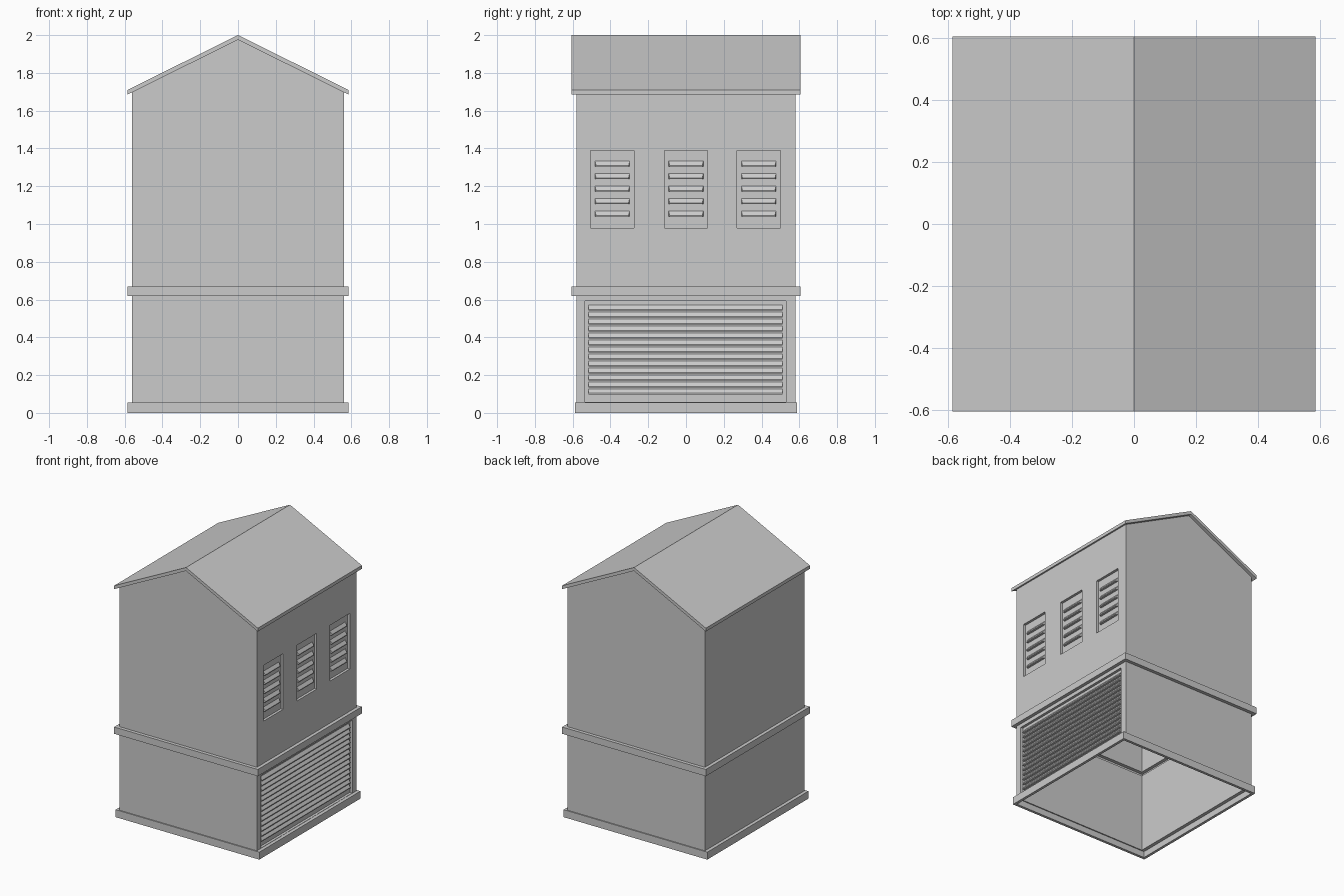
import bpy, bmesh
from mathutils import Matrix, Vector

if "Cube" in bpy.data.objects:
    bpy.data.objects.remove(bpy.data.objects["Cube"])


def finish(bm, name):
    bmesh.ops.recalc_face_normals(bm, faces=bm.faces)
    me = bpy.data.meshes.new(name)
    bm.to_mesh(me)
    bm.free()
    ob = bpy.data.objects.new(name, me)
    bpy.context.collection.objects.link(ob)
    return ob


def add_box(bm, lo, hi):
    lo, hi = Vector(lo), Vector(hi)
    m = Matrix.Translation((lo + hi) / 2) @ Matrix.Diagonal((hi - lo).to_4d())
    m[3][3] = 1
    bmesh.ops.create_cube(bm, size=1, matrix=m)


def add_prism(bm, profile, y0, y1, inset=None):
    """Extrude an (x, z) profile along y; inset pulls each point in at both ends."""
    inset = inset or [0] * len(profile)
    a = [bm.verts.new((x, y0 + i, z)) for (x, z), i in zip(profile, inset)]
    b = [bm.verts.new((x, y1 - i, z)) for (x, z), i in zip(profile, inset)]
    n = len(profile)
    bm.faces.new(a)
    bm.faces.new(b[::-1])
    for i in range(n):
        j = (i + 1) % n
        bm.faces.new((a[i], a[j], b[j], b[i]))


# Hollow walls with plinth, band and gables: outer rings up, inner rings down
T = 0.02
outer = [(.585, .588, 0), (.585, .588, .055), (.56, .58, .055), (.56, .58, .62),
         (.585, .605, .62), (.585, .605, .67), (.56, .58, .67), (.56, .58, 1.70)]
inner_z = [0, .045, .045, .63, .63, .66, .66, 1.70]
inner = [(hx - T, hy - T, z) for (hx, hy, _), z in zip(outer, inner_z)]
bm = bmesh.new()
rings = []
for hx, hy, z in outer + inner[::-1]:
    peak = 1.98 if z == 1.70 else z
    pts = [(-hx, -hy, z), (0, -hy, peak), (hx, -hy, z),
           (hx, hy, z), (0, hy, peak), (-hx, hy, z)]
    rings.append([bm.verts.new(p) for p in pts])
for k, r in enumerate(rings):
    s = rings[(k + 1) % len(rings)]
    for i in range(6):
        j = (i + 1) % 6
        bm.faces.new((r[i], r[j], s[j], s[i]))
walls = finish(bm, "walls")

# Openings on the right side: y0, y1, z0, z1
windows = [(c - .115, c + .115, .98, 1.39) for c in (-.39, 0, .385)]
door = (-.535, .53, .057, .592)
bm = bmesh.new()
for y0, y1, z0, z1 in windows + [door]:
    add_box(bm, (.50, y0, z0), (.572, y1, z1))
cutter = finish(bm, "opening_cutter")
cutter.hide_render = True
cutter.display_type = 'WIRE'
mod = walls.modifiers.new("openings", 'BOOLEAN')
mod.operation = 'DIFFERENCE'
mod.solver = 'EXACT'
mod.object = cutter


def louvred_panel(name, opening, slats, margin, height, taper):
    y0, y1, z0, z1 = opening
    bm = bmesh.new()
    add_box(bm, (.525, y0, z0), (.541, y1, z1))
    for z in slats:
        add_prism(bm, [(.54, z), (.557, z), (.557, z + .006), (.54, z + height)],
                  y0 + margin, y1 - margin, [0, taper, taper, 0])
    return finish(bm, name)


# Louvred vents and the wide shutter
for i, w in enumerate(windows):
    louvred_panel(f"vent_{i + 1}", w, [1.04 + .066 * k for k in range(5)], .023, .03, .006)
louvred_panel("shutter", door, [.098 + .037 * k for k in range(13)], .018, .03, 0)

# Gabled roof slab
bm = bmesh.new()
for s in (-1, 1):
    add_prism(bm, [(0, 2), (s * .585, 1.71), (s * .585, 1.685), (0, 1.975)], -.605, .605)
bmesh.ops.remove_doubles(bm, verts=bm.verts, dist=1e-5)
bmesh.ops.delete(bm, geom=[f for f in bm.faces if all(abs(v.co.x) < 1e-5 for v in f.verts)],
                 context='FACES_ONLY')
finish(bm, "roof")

####

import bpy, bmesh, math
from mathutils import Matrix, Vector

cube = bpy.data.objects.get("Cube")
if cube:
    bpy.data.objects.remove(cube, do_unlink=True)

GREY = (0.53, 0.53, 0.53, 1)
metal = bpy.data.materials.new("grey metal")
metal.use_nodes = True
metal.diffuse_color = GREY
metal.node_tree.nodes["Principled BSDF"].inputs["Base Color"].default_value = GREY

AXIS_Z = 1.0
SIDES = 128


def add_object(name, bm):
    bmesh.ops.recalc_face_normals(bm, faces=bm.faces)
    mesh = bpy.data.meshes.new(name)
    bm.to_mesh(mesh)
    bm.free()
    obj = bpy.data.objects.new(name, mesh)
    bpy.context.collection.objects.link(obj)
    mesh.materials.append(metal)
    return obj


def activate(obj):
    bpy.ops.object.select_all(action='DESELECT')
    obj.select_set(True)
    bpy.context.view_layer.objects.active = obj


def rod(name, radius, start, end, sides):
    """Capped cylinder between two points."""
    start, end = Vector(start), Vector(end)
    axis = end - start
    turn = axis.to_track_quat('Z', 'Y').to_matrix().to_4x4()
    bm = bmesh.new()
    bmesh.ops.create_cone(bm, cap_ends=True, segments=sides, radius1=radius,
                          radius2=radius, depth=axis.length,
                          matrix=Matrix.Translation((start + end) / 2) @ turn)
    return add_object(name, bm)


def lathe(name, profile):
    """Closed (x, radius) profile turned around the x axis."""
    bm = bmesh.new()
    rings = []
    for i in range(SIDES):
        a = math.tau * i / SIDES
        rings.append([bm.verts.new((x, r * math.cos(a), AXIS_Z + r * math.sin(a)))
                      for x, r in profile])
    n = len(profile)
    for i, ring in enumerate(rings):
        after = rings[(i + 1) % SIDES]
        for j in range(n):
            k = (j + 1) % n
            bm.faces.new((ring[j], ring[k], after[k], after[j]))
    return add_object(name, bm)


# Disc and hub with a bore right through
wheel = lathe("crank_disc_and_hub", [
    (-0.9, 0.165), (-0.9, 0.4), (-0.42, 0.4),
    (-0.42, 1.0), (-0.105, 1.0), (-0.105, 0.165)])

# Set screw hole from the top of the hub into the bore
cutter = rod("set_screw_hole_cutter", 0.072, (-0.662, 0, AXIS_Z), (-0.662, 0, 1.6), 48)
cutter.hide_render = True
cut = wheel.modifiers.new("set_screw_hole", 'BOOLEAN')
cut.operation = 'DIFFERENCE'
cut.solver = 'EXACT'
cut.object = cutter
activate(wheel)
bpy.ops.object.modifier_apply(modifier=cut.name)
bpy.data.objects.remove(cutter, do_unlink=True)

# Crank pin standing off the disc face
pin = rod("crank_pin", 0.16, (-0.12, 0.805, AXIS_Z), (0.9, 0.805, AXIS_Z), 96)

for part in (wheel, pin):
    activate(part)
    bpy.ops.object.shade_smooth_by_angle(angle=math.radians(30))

####

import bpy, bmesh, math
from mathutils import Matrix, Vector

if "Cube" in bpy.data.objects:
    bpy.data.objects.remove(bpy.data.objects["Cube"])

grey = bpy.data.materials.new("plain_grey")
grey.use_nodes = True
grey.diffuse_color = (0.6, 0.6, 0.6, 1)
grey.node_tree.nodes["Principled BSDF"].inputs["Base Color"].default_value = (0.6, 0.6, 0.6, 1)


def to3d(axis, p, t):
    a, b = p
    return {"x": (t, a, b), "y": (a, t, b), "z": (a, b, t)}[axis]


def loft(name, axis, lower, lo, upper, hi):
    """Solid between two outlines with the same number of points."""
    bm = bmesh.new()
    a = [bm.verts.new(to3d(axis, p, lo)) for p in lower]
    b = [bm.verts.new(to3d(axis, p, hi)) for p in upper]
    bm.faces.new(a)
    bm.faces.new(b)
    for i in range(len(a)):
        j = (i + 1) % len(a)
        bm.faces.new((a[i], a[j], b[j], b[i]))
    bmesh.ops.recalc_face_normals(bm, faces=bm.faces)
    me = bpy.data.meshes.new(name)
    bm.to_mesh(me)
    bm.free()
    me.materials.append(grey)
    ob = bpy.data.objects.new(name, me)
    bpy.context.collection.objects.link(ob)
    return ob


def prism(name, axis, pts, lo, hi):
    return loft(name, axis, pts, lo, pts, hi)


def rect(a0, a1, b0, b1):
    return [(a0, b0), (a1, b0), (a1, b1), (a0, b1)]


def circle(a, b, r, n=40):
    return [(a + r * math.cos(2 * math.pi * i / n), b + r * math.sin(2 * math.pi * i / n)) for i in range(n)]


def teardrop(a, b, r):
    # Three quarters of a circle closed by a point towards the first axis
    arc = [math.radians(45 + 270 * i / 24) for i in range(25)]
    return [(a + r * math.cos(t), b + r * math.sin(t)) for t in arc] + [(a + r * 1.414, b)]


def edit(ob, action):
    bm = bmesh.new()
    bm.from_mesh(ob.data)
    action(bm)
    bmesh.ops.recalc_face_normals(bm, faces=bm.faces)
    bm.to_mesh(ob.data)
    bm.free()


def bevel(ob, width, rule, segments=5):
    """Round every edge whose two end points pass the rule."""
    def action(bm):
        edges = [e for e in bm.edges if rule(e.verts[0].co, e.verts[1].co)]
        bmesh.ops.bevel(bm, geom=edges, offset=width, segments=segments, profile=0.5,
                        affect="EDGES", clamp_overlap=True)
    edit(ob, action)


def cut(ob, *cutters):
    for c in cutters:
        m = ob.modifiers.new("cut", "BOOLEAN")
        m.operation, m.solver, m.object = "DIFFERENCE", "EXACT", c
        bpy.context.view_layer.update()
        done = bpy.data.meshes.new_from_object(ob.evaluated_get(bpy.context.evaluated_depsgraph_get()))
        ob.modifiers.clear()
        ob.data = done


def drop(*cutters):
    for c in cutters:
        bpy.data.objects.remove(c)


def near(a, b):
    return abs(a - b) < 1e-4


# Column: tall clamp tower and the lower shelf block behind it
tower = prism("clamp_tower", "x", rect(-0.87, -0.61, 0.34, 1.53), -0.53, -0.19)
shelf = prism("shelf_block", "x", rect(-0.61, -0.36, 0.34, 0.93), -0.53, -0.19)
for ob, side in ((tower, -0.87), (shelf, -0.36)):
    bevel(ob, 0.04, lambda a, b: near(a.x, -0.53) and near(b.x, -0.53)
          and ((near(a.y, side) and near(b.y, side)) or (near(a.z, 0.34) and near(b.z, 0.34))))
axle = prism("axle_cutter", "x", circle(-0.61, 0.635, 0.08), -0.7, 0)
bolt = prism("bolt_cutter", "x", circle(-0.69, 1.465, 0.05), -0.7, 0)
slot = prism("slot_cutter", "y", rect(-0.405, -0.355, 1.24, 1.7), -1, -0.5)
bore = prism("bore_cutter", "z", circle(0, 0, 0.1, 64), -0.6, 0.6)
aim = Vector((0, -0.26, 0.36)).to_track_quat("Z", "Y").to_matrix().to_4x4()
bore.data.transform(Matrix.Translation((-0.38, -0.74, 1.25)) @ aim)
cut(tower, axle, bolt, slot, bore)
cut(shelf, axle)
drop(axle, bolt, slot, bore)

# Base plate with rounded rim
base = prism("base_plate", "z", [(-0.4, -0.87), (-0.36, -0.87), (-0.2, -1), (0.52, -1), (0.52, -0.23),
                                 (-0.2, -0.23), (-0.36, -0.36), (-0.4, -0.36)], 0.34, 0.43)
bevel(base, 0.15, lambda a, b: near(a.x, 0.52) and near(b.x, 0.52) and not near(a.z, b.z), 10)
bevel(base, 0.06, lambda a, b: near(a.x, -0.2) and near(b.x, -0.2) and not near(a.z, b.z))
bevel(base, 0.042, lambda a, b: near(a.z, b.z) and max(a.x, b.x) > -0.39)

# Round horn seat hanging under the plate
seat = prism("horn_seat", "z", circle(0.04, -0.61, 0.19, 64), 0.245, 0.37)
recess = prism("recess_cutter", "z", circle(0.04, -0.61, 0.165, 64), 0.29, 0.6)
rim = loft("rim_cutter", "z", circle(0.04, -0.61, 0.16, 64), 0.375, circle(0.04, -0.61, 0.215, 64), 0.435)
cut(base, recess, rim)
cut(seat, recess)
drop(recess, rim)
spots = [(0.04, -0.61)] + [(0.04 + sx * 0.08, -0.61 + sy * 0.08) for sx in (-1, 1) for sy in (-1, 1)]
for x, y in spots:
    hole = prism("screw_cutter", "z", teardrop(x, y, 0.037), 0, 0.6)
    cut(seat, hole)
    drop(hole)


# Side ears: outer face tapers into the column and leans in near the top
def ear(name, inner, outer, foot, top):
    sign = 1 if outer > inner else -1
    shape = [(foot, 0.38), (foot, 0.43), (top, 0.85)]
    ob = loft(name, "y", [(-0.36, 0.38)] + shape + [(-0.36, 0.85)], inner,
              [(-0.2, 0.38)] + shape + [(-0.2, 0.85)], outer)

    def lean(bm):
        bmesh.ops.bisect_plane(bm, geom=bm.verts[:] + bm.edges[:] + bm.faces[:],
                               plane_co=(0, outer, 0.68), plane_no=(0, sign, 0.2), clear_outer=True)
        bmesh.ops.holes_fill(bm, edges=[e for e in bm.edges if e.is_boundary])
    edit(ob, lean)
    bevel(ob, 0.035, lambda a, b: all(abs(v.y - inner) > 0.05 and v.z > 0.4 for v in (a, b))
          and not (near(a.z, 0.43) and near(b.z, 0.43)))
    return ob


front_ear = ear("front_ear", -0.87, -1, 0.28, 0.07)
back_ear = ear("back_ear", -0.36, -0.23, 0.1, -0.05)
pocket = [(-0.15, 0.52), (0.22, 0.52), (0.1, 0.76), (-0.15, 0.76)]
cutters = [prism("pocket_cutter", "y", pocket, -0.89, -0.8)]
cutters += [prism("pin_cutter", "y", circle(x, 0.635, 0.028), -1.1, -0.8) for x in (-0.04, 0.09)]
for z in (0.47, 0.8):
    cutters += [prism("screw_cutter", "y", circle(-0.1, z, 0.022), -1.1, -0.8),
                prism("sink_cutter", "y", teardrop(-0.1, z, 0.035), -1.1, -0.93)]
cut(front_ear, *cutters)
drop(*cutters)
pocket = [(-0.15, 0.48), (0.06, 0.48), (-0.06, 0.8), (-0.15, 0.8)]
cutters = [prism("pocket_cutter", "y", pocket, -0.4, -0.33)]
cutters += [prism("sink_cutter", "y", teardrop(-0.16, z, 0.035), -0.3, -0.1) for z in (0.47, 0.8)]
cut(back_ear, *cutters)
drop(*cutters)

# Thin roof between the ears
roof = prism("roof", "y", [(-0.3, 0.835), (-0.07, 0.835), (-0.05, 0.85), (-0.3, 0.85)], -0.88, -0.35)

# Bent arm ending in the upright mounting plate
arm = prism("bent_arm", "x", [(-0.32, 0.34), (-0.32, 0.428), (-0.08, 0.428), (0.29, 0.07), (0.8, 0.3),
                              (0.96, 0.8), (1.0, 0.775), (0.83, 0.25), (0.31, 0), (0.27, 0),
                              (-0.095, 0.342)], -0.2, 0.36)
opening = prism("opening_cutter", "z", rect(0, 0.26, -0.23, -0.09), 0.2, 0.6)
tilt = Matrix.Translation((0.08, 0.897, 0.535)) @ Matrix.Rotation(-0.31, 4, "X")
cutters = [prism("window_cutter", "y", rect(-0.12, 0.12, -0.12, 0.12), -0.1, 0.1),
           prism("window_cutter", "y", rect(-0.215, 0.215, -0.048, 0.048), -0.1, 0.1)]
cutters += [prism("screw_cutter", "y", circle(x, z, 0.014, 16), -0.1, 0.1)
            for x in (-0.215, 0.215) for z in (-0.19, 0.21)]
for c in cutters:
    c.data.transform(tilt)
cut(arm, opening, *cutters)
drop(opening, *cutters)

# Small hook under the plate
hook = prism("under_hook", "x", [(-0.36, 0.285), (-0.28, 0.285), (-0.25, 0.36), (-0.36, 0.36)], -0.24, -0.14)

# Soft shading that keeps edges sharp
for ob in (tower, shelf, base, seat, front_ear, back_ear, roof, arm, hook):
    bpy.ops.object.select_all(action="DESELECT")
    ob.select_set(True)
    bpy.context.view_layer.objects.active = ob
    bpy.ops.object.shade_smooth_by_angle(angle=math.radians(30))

####

__Your assignment__
Could you copy each line from the listing that has the word "loft" in it?

__Result of the task__
def loft(name, axis, lower, lo, upper, hi):
    return loft(name, axis, pts, lo, pts, hi)
rim = loft("rim_cutter", "z", circle(0.04, -0.61, 0.16, 64), 0.375, circle(0.04, -0.61, 0.215, 64), 0.435)
    ob = loft(name, "y", [(-0.36, 0.38)] + shape + [(-0.36, 0.85)], inner,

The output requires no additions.